Lesson 5:  Out of pocket volunteer expenses may require a contemporaneous written acknowledgment that describes the volunteer services provided by the donor. 

During 2006, the McMinns traveled to Jamaica as a part of their church's mission trip spending $3,013 for unreimbursed travel expenses.  Out of pocket volunteer expenses incurred on behalf of a charity may be deductible contributions. [Treas.Reg. Sec. 1.170A-1(g)] However, as with other contributions, where the expenses exceed $250, a contemporaneous written acknowledgement is required.  The acknowledgment need not include the actual amount of the unreimbursed volunteer expenses, but it should describe the volunteer services provided to the charity.  The McMinns did not receive the required acknowledgment from their church, so the deduction was disallowed. 

Take Aways from the McMinns

Only in certain instances must churches and other charities issue a contribution receipt or face a penalty.  These instances include complying with Form 1098-C requirements and for contributions of more than $75 where goods or services are provided in exchange for the contribution.  

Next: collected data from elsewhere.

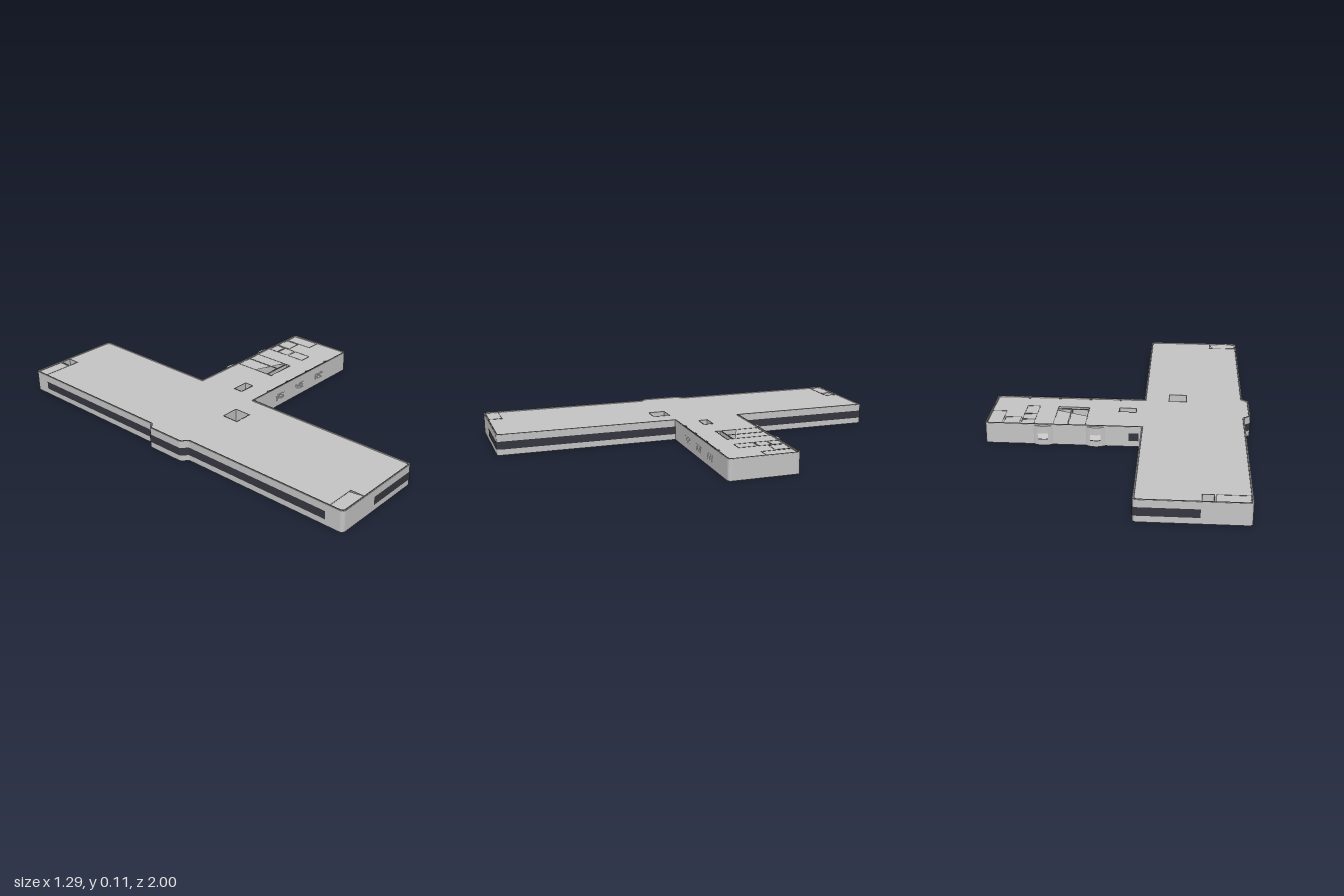
import * as THREE from 'three';

const mat = (name, color, extra = {}) =>
  Object.assign(new THREE.MeshStandardMaterial({ color, ...extra }), { name });

// Footprint corners [x, z, corner radius]: long bar, side wing and shallow bay
const FOOTPRINT = [
  [-0.617, -1, 0.02], [-0.117, -1, 0.02], [-0.117, -0.27, 0], [0.645, -0.27, 0.02],
  [0.645, 0.085, 0.02], [-0.117, 0.085, 0], [-0.117, 1, 0.02], [-0.617, 1, 0.02],
  [-0.617, 0.125, 0.008], [-0.648, 0.1, 0.012], [-0.648, -0.1, 0.012], [-0.617, -0.125, 0.008],
];

// Path moved inward by d, with rounded corners
function offsetPath(corners, d, closed) {
  const n = corners.length;
  const P = corners.map(([x, z]) => new THREE.Vector2(x, z));
  const normal = (a, b) => {
    const v = b.clone().sub(a).normalize();
    return new THREE.Vector2(-v.y, v.x);
  };
  const Q = P.map((p, i) => {
    const first = !closed && i === 0, last = !closed && i === n - 1;
    const n2 = last ? normal(P[i - 1], p) : normal(p, P[(i + 1) % n]);
    const n1 = first ? n2 : normal(P[(i - 1 + n) % n], p);
    return p.clone().addScaledVector(n1.clone().add(n2), d / (1 + n1.dot(n2)));
  });
  const out = [];
  Q.forEach((q, i) => {
    const r = corners[i][2];
    if (!r || (!closed && (i === 0 || i === n - 1))) return out.push(q);
    const toward = (t) => q.clone().addScaledVector(t.clone().sub(q).normalize(), r);
    const curve = new THREE.QuadraticBezierCurve(toward(Q[(i - 1 + n) % n]), q, toward(Q[(i + 1) % n]));
    out.push(...curve.getPoints(6));
  });
  return out;
}

const rectPath = ([x0, x1, z0, z1], g = 0) => [
  new THREE.Vector2(x0 - g, z0 - g), new THREE.Vector2(x1 + g, z0 - g),
  new THREE.Vector2(x1 + g, z1 + g), new THREE.Vector2(x0 - g, z1 + g),
];

// Plan outline with holes, raised from y0 to y1
function raise(outline, holes, y0, y1) {
  const shape = new THREE.Shape(outline);
  holes.forEach((h) => shape.holes.push(new THREE.Path(h)));
  const geo = new THREE.ExtrudeGeometry(shape, { depth: y1 - y0, bevelEnabled: false });
  return geo.rotateX(Math.PI / 2).translate(0, y1, 0);
}

// Upright strip following a plan path
function ribbon(path, y0, y1) {
  const pos = [];
  for (let i = 0; i < path.length - 1; i++) {
    const a = path[i], b = path[i + 1];
    pos.push(a.x, y0, a.y, a.x, y1, a.y, b.x, y1, b.y, a.x, y0, a.y, b.x, y1, b.y, b.x, y0, b.y);
  }
  const geo = new THREE.BufferGeometry();
  geo.setAttribute('position', new THREE.Float32BufferAttribute(pos, 3));
  geo.computeVertexNormals();
  return geo;
}

export function createModel() {
  const group = new THREE.Group();
  const concrete = mat('concrete', 0xc4c4c4);
  const edge = mat('wallEdge', 0x707070);
  const glass = mat('darkGlass', 0x363640, { side: THREE.DoubleSide });
  const pale = mat('paleGrille', 0xe4e4e4);
  const add = (name, geo, material) => {
    const mesh = new THREE.Mesh(geo, material);
    mesh.name = name;
    group.add(mesh);
  };
  const box = (name, [x0, x1, y0, y1, z0, z1], material) =>
    add(name, new THREE.BoxGeometry(x1 - x0, y1 - y0, z1 - z0)
      .translate((x0 + x1) / 2, (y0 + y1) / 2, (z0 + z1) / 2), material);

  const outer = offsetPath(FOOTPRINT, 0, true);
  const inner = offsetPath(FOOTPRINT, 0.008, true);

  // Base, outer wall and its dark coping
  add('basePlate', raise(outer, [], 0, 0.008), concrete);
  add('outerWall', raise(outer, [inner], 0.008, 0.104), concrete);
  add('wallCoping', raise(offsetPath(FOOTPRINT, 0.002, true), [offsetPath(FOOTPRINT, 0.007, true)],
    0.104, 0.1055), edge);

  // Upper slab with open shafts and rooms [x0, x1, z0, z1]
  const openings = [
    [-0.605, -0.465, -0.988, -0.928], [-0.455, -0.405, -0.988, -0.928],
    [-0.605, -0.463, 0.925, 0.988],
    [-0.33, -0.243, 0.078, 0.162],
    [-0.08, 0.003, -0.078, -0.032],
    [0.158, 0.238, -0.258, -0.068], [0.246, 0.312, -0.258, -0.068], [0.158, 0.312, -0.06, -0.038],
    [0.41, 0.47, -0.258, -0.208], [0.41, 0.47, -0.198, -0.138], [0.41, 0.47, -0.128, -0.035],
    [0.482, 0.555, -0.258, -0.182],
    [0.567, 0.633, -0.258, -0.108],
  ];
  add('upperSlab', raise(inner, openings.map((r) => rectPath(r)), 0.008, 0.1), concrete);
  openings.forEach((r) =>
    add('openingEdge', raise(rectPath(r, 0.0035), [rectPath(r)], 0.1, 0.1012), edge));

  // Slender posts inside the large wing opening
  for (let x = 0.17; x < 0.31; x += 0.02) {
    if (Math.abs(x - 0.242) < 0.01) continue;
    box('shaftPost', [x, x + 0.005, 0.008, 0.098, -0.257, -0.251], edge);
  }
  // Column heads along the wing
  [0.01, 0.16, 0.32, 0.48].forEach((x) =>
    box('columnHead', [x - 0.007, x + 0.007, 0.1, 0.1025, 0.066, 0.077], edge));

  // Window bands wrapping the bar and the bay
  const bands = [
    [[-0.4, -1, 0], [-0.117, -1, 0.02], [-0.117, -0.27, 0]],
    [[-0.117, 0.085, 0], [-0.117, 1, 0.02], [-0.4, 1, 0]],
    [[-0.617, 0.91, 0], ...FOOTPRINT.slice(8), [-0.617, -0.91, 0]],
    [[-0.105, -0.27, 0], [-0.055, -0.27, 0]],
  ];
  bands.forEach((b) => add('windowBand', ribbon(offsetPath(b, -0.002, false), 0.03, 0.07), glass));
  box('wingGlassHead', [0, 0.48, 0.1055, 0.1062, 0.077, 0.084], glass);

  // Curved bays with pale panes on the back of the wing
  [0.105, 0.36].forEach((cx) => {
    const arc = [];
    for (let i = 0; i <= 12; i++) {
      const t = i / 6 - 1;
      arc.push(new THREE.Vector2(cx + t * 0.05, -0.268 - 0.018 * (1 - t * t)));
    }
    add('curvedBay', raise(arc, [], 0, 0.1), concrete);
    const pane = arc.slice(3, 10).map((p) => new THREE.Vector2(p.x, p.y - 0.0015));
    add('bayPane', ribbon(pane, 0.035, 0.062), pale);
    add('baySill', ribbon(pane, 0.03, 0.035), glass);
  });

  // Slatted grilles on the front of the wing
  [0.085, 0.245, 0.405].forEach((cx) => {
    for (let i = 0; i < 5; i++) {
      const half = i > 2 ? 0.035 : 0.028, y = 0.032 + i * 0.007;
      box('grilleSlat', [cx - half, cx + half, y, y + 0.0035, 0.085, 0.0865], pale);
    }
  });
  return group;
}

Generally, it is the donor's responsibility to obtain contemporaneous written acknowledgements sufficient to support contribution deductions.  However, donors rely on recipient organizations to be knowledgeable of the rules and assist them in obtaining sufficient documentation for contribution deductions.  Churches and other charities should:
  • be aware of and understand the rules applicable to donors;
  • review receipting practices and determine if they include the following:
    • receipts containing name, address and details of donations are issued for both cash and noncash donations of $250 or more;
    • receipts contain either a description of the goods or services provided in exchange for a donation or the statement "there were no goods or services provided in exchange for the donations" (religious organizations should include "other than intangible religious benefits" with this statement.);
    • receipts for volunteer services, especially those including travel, are issued to participants detailing the services provided to the organization; 
    • donations of any mode of transportation; i.e., auto, plane, boat, motorcycle, etc. are reported on Form 1098-C; and 
    • receipts for noncash contributions contain an adequate description of the property donated including the condition of the property (value of property not required or suggested.)
Due to the strict nature of the timing for "contemporaneous" receipts, a donor may not be provided a new receipt or a corrected receipt in the event of an IRS exam.  If a donor doesn't have required substantiation at the time the tax return is filed, there is no provision for correction in the future.  Time taken now to review organizational receipting practices may be the difference between a donor's success or failure in claiming a tax deduction for charitable contributions.